[[ Data shown open ]]
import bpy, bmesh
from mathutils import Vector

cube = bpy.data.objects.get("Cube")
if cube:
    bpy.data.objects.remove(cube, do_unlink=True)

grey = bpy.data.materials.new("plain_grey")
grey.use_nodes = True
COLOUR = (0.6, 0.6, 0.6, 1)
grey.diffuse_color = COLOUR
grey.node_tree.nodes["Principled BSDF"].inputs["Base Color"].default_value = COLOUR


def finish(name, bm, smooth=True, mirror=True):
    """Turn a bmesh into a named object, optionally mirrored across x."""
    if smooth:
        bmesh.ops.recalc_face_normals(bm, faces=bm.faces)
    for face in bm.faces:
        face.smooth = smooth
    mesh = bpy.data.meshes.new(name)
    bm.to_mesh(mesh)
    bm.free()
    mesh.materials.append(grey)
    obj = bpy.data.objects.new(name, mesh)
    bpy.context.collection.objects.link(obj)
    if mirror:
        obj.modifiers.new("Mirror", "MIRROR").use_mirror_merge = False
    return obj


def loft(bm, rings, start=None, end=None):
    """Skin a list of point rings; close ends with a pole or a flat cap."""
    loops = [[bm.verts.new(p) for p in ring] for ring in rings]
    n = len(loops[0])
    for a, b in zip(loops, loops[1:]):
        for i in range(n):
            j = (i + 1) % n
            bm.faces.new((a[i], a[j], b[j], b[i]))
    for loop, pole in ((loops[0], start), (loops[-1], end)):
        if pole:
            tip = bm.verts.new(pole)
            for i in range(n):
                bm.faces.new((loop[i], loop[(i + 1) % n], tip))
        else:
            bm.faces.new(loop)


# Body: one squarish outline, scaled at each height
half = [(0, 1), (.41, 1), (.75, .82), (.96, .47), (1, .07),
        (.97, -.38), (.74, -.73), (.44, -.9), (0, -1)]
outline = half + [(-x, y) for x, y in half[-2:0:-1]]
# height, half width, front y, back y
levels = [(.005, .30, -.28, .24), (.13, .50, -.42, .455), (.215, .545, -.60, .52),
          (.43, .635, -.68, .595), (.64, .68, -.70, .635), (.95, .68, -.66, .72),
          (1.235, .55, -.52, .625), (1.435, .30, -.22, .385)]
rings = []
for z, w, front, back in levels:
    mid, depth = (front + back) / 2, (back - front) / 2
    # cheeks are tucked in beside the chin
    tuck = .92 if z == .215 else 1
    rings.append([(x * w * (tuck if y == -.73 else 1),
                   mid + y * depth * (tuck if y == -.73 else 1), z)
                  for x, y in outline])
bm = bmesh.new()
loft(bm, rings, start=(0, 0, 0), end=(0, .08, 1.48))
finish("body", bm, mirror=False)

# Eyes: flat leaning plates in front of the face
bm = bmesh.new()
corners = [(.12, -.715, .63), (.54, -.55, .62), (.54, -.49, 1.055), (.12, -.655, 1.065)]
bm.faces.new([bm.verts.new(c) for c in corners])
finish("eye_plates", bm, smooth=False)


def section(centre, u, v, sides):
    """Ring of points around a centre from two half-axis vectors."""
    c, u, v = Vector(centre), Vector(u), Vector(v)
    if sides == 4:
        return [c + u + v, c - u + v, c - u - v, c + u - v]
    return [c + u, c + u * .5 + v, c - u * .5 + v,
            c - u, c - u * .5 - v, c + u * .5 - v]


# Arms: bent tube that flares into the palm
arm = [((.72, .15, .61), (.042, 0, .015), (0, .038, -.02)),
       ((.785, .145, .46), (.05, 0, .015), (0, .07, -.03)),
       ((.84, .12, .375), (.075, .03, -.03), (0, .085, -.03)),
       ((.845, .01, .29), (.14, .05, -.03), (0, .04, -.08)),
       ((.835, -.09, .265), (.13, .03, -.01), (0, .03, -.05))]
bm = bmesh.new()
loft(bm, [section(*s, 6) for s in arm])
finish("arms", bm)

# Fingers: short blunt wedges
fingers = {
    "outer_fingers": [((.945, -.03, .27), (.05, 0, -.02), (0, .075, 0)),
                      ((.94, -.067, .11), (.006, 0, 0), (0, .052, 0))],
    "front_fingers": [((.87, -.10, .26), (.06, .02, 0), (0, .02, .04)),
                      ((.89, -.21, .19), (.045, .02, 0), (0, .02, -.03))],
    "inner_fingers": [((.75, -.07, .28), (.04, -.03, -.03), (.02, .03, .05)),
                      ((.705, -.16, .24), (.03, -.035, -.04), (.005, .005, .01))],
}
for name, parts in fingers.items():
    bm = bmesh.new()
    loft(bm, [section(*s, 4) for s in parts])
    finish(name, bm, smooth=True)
[[ Data shown closed ]]
[[ Data shown open ]]
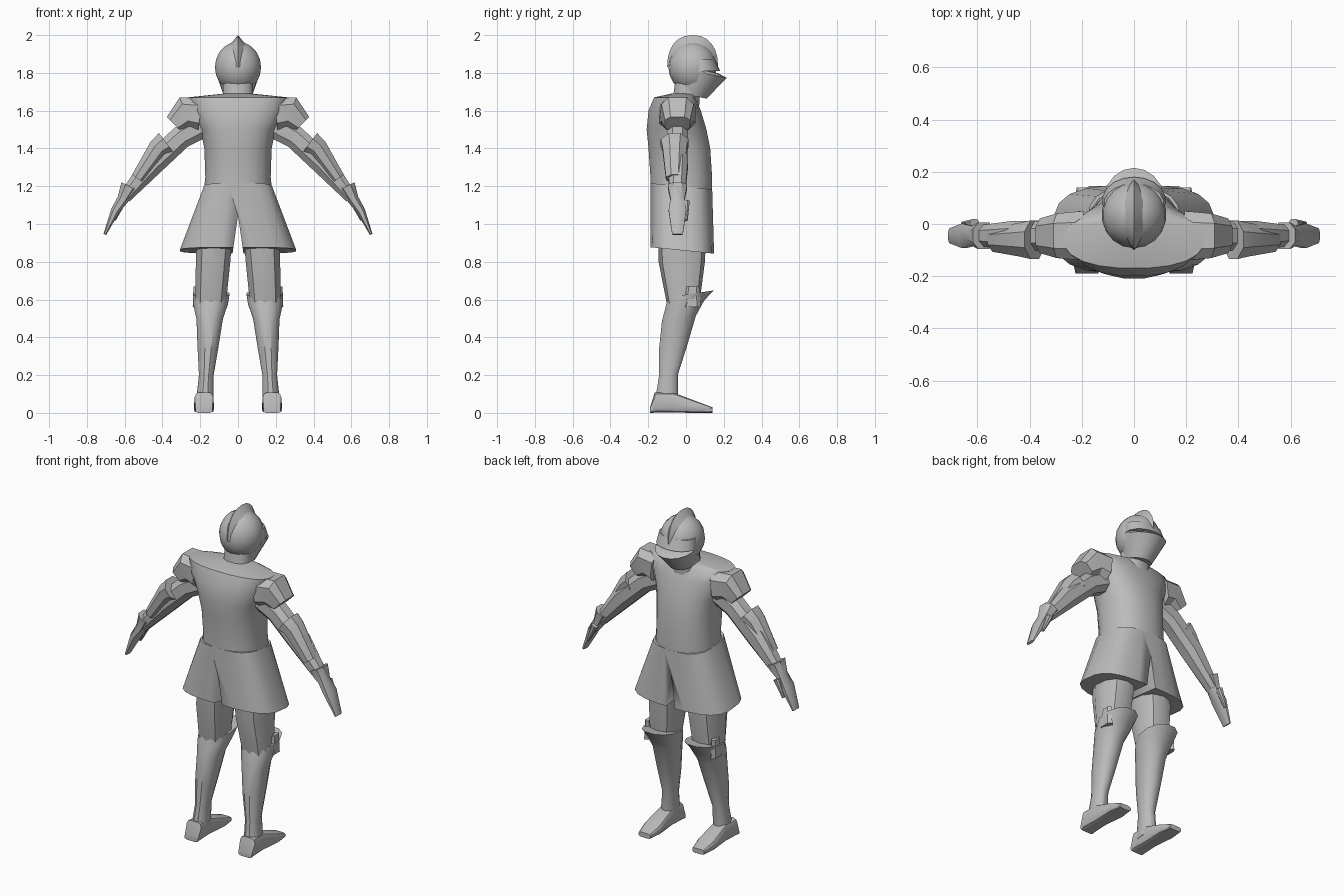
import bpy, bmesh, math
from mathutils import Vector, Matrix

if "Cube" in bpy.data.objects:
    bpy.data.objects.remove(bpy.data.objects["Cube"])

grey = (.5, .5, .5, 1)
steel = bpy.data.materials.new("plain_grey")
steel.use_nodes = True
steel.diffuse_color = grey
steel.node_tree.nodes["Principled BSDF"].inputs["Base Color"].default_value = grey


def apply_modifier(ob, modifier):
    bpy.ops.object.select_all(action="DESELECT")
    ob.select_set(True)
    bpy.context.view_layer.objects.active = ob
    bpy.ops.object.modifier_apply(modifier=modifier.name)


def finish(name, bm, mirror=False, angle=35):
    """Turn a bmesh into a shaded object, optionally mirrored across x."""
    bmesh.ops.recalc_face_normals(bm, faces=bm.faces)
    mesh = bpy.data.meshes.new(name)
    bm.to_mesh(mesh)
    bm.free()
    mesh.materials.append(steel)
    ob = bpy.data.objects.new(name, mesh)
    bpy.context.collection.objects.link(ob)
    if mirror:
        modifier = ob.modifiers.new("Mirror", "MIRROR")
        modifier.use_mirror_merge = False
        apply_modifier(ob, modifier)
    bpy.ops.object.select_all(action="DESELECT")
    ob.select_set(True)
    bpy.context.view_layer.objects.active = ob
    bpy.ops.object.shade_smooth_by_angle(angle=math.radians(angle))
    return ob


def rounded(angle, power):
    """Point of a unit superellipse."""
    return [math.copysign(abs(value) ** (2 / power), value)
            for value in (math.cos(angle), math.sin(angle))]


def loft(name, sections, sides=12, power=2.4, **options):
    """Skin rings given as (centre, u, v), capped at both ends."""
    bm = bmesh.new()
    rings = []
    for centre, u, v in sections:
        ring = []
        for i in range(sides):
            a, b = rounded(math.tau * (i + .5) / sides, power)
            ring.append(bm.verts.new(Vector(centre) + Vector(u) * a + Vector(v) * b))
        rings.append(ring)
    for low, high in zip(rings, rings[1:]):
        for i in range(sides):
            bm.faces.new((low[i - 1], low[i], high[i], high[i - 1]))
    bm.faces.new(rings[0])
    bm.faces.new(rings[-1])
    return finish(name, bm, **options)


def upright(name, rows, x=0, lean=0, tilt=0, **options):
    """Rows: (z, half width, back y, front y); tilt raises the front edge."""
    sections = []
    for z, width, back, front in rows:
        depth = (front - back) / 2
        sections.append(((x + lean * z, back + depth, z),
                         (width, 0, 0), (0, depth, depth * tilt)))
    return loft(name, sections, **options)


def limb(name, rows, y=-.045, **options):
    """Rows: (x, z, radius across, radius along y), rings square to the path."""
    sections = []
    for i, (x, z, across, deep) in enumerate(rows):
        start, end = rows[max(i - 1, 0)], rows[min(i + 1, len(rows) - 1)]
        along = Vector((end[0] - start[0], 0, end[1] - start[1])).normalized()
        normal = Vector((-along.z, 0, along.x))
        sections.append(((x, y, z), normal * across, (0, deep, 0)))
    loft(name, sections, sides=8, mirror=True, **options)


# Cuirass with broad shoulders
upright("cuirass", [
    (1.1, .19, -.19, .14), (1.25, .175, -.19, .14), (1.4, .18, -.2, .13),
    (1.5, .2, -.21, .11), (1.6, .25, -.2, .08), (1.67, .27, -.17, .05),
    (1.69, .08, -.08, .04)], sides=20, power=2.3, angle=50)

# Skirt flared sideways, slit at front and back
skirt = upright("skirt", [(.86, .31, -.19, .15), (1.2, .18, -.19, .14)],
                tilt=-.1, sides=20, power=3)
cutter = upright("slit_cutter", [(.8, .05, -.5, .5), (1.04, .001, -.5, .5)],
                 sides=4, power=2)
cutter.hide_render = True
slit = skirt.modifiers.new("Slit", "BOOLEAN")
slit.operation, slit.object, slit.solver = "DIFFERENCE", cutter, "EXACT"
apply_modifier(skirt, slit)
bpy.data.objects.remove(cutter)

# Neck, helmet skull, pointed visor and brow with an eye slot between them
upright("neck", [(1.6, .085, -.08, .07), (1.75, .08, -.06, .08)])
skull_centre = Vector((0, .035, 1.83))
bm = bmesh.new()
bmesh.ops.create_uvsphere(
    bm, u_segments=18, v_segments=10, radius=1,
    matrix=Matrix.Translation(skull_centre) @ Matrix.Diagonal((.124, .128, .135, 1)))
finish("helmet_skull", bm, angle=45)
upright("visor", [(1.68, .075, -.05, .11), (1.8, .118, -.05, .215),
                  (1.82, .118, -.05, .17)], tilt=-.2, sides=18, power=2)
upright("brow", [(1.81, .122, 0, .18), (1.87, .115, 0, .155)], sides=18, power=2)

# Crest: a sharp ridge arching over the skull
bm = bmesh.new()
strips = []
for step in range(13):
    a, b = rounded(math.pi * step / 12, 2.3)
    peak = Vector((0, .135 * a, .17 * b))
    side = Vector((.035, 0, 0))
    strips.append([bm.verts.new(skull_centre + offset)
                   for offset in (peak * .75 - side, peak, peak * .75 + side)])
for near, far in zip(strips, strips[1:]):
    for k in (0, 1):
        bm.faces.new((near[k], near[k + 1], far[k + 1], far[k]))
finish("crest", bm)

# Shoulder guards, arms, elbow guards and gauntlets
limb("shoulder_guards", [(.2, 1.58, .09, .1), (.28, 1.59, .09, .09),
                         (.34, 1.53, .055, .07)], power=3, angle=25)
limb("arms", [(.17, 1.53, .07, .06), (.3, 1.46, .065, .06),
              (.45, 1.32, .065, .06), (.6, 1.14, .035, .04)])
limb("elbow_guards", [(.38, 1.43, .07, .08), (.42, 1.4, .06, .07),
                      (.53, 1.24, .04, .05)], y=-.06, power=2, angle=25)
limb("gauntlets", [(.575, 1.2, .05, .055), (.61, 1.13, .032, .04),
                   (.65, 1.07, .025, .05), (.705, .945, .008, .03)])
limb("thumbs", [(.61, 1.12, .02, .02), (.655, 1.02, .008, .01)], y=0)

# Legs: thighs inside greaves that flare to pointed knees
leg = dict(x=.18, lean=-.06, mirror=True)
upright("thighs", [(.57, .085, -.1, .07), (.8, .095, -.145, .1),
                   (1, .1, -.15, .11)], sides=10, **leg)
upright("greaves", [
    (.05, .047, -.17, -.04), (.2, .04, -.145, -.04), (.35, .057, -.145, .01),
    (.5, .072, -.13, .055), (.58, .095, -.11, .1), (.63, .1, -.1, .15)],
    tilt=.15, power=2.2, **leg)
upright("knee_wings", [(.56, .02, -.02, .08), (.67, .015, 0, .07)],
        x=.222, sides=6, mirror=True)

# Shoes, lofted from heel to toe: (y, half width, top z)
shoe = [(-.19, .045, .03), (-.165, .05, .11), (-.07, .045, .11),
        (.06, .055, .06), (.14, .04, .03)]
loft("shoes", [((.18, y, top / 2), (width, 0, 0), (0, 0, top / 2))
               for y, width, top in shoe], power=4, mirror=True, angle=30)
[[ Data shown closed ]]
* **Work to be completed**
Work through the entries, filtering for the string "range", and copy each line that holds it.

* **Final answer**
        for i in range(n):
            for i in range(n):
        for i in range(sides):
        for i in range(sides):
for step in range(13):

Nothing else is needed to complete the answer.